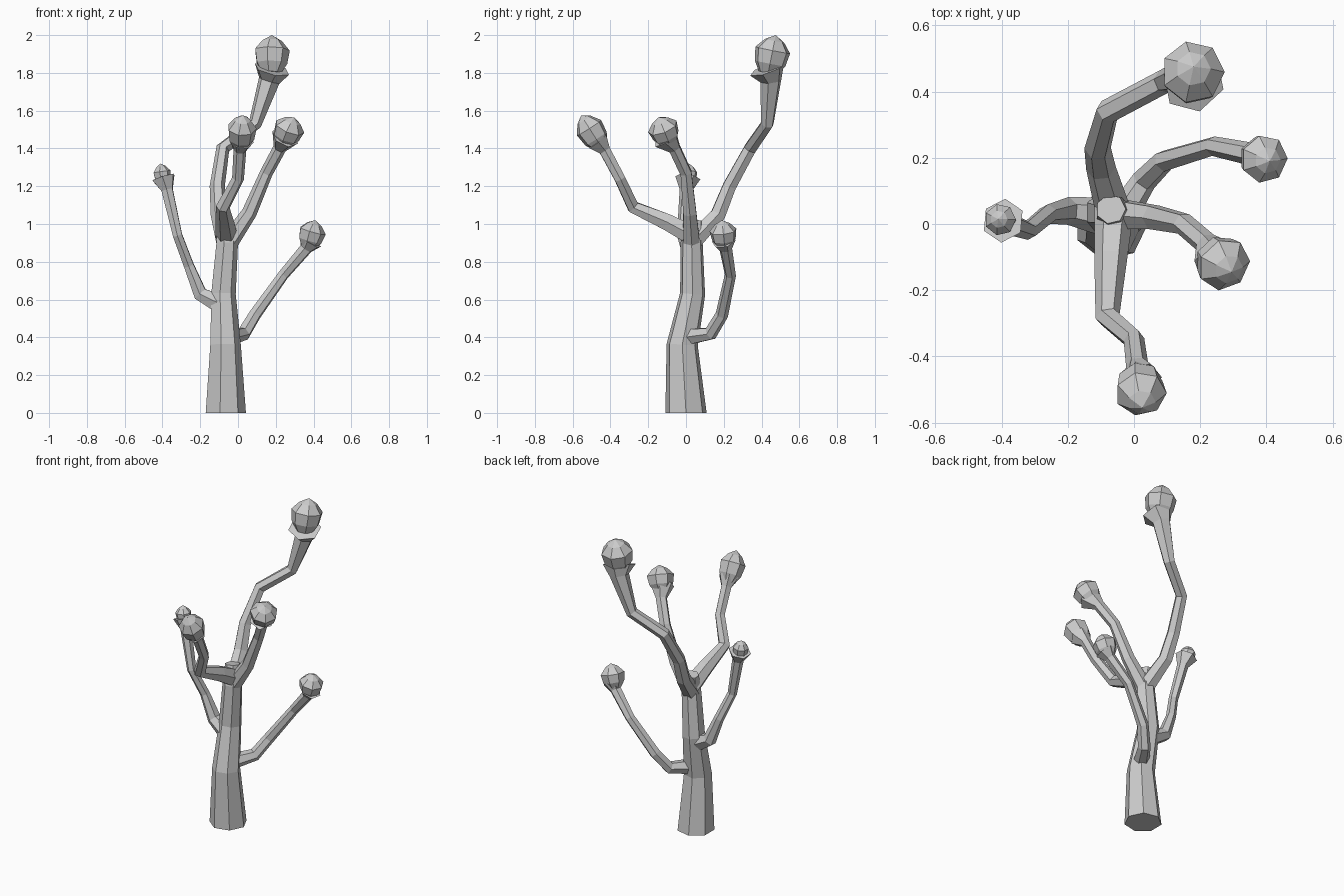
import bpy, bmesh, math
from mathutils import Vector

cube = bpy.data.objects.get("Cube")
if cube:
    bpy.data.objects.remove(cube)

bark = bpy.data.materials.new("grey bark")
bark.use_nodes = True
GREY = (0.6, 0.6, 0.6, 1)
bark.diffuse_color = GREY
bark.node_tree.nodes["Principled BSDF"].inputs["Base Color"].default_value = GREY


def sweep(name, stations, sides, flat_ends=False):
    """Flat-shaded tube through (x, y, z, radius) stations; rings follow the path."""
    pts = [Vector(s[:3]) for s in stations]
    bm = bmesh.new()
    rings, side = [], None
    for i, p in enumerate(pts):
        a, b = pts[max(i - 1, 0)], pts[min(i + 1, len(pts) - 1)]
        d = Vector((0, 0, 1)) if flat_ends and i == 0 else (b - a).normalized()
        if 0 < i < len(pts) - 1:
            d = ((p - a).normalized() + (b - p).normalized()).normalized()
        ref = side if side else (Vector((1, 0, 0)) if abs(d.x) < 0.8 else Vector((0, 1, 0)))
        side = (ref - d * ref.dot(d)).normalized()
        up = d.cross(side)
        ring = []
        for k in range(sides):
            t = math.tau * k / sides
            ring.append(bm.verts.new(p + (side * math.cos(t) + up * math.sin(t)) * stations[i][3]))
        rings.append(ring)
    for lo, hi in zip(rings, rings[1:]):
        for k in range(sides):
            n = (k + 1) % sides
            bm.faces.new((lo[k], lo[n], hi[n], hi[k]))
    bm.faces.new(rings[0][::-1])
    bm.faces.new(rings[-1])
    bmesh.ops.remove_doubles(bm, verts=bm.verts, dist=0.002)
    bmesh.ops.recalc_face_normals(bm, faces=bm.faces)
    mesh = bpy.data.meshes.new(name)
    bm.to_mesh(mesh)
    bm.free()
    mesh.materials.append(bark)
    obj = bpy.data.objects.new(name, mesh)
    bpy.context.collection.objects.link(obj)


def bud(name, base, tip, radius):
    """Faceted bud with a blunt base and a pointed tip."""
    a, b = Vector(base), Vector(tip)
    shape = ((0, 0.55), (0.25, 0.88), (0.6, 1), (0.85, 0.55), (1, 0))
    sweep(name, [(*a.lerp(b, t), r * radius) for t, r in shape], 7)


# Trunk
sweep("trunk", [(-0.07, 0, 0, 0.112), (-0.07, -0.02, 0.36, 0.085), (-0.08, 0.035, 0.63, 0.068),
                (-0.06, 0.03, 0.9, 0.06), (-0.07, 0.045, 1.02, 0.045)], 7, True)

# Branches, each widening into a cup at its end
sweep("front_branch", [(-0.06, 0.05, 0.93, 0.06), (-0.07, -0.1, 1.01, 0.05), (-0.08, -0.28, 1.09, 0.037),
                       (0, -0.35, 1.24, 0.032), (0.01, -0.43, 1.39, 0.034), (0.02, -0.47, 1.44, 0.065)], 6)
sweep("tall_back_branch", [(-0.06, 0.03, 0.9, 0.055), (-0.1, 0.17, 1.05, 0.045), (-0.11, 0.23, 1.2, 0.04),
                           (-0.08, 0.34, 1.4, 0.037), (0.09, 0.43, 1.53, 0.036),
                           (0.165, 0.45, 1.76, 0.058), (0.18, 0.43, 1.82, 0.098)], 6)
sweep("low_left_branch", [(-0.06, -0.01, 0.4, 0.05), (0.03, 0.13, 0.42, 0.038), (0.09, 0.19, 0.52, 0.034),
                          (0.24, 0.235, 0.73, 0.03), (0.36, 0.21, 0.87, 0.035), (0.385, 0.2, 0.91, 0.065)], 6)
sweep("high_left_branch", [(-0.05, 0.03, 0.9, 0.05), (0.06, 0.02, 1.06, 0.04), (0.15, 0, 1.27, 0.034),
                           (0.22, -0.06, 1.4, 0.035), (0.25, -0.11, 1.46, 0.075)], 6)
sweep("right_branch", [(-0.08, 0.02, 0.57, 0.06), (-0.2, 0.04, 0.63, 0.042), (-0.26, 0.03, 0.78, 0.03),
                       (-0.32, -0.02, 0.94, 0.028), (-0.375, 0, 1.18, 0.034), (-0.395, 0.01, 1.245, 0.067)], 6)

# Buds
bud("front_bud", (0.015, -0.45, 1.41), (0.025, -0.555, 1.575), 0.078)
bud("tall_back_bud", (0.175, 0.435, 1.8), (0.18, 0.475, 2), 0.096)
bud("low_left_bud", (0.37, 0.205, 0.88), (0.41, 0.19, 1.02), 0.073)
bud("high_left_bud", (0.24, -0.09, 1.43), (0.295, -0.145, 1.565), 0.083)
bud("right_bud", (-0.395, 0.01, 1.21), (-0.41, 0.015, 1.32), 0.048)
______________________________
*Description of the task:* Produce only the lines from the line containing "bark.use_nodes = True" through the line containing "a, b = pts[max(i", inclusive of both, exactly as they stand in the entries above.

*Task result:*
bark.use_nodes = True
GREY = (0.6, 0.6, 0.6, 1)
bark.diffuse_color = GREY
bark.node_tree.nodes["Principled BSDF"].inputs["Base Color"].default_value = GREY


def sweep(name, stations, sides, flat_ends=False):
    """Flat-shaded tube through (x, y, z, radius) stations; rings follow the path."""
    pts = [Vector(s[:3]) for s in stations]
    bm = bmesh.new()
    rings, side = [], None
    for i, p in enumerate(pts):
        a, b = pts[max(i - 1, 0)], pts[min(i + 1, len(pts) - 1)]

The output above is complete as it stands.